Since longhole stoping under CRF is uncommon, the optimum CRF span for longhole stoping is not well known. The optimization of CRF spans will help maintain safe working conditions, minimize ore dilution from CRF, and reduce overall CRF placement. Mining operations commonly have backfill unconfined compressive strengths, so the development of a method for estimating the maximum CRF span from the laboratory compressive strengths could be a significant benefit. The objective of this study is to develop guidelines for designing optimal CRF spans.
The analysis of Cemented Rock Fill (hereafter, CRF) spans begins with recognizing the CRF represents a constructed beam or arch that forms the back of the open stopes as shown in Figure 1. Two common methods utilized for analyzing spans in geological materials are the elastic beam model and the voussoir beam model (Evan, 1941). Modeling from the previous studies ranges from simple analytical solutions to complex multi-variable solutions. Numerous authors have studied the use of elastic beam and voussoir beam models in underground excavations, but there has been limited use of the models as applied to CRF. A review of past research assists in presenting the basics of each model and summarizes the model versions that could be applied to CRF. In 1972, Wright conducted extensive studies on the arching action of cracked beams with finite element modeling backed up with physical model testing. He developed a series of equations to solve for the thrust, deflection, and maximum compressive stress. Factor of safety equations for sliding near the abutments and compressive failure of the rock were also suggested, and the validity of the equations was verified in a comparison with physical model results. He proposed a beam could fail in one of three ways: block sliding, crushing at points of high compressive stress, and elastic buckling (Figure 2).

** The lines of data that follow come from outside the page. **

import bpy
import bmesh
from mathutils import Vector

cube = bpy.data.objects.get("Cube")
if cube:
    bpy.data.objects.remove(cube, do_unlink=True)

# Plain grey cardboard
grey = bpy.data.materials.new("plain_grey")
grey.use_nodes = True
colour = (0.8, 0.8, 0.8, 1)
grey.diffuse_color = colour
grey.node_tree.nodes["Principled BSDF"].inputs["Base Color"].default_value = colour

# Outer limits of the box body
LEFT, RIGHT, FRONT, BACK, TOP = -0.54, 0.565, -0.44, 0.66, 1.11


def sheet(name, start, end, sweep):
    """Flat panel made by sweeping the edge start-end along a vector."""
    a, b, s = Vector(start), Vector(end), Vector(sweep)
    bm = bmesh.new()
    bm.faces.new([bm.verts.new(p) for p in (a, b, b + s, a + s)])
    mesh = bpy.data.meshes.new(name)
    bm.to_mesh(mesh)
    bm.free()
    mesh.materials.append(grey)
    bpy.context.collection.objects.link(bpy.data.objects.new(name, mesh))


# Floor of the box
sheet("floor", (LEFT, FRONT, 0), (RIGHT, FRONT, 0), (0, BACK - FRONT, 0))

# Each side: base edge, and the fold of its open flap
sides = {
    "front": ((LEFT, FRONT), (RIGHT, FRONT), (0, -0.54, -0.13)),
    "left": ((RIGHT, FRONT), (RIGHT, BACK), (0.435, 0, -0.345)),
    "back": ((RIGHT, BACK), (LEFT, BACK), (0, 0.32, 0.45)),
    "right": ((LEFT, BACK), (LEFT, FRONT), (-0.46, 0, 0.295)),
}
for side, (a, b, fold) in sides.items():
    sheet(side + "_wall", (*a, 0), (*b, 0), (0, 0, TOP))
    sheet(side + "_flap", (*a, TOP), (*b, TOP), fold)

Figure 1 Stope cross section of a CRF(available in full paper)
2. COMPARISON OF ANALYTICAL BEAM MODELS
The analytical methods of Evans (1941), Wright (1972), Sterling (1977), Ran (1993), and Deidrichs and Kaiser (1999) are compared utilizing the CRF beam scenario shown in Figure 1. The scenario consists of two 10-ft thick levels of CRF with assumed parabolic loading from the overlying rock formation. The top CRF level is assumed to act as only added weight to the lower CRF level along with the loading from the overlying rock. The parabolic loading is calculated from a loading height of 1.5 times the span with a rock unit weight of 2. 64 g/cm3 (165 lb/ft3) Total calculated load on the lower CRF level or beam is converted to a uniform load, and the total load not including self weight of the beam for various spans is listed in Table 1. The CRF material properties are shown in Table 2.
Figure 2 CRF failure modes (Wright, 1972) (available in full paper)
Table 1. CRF loading conditions (available in full paper)
Table 2. CRF Material Properties (available in full paper)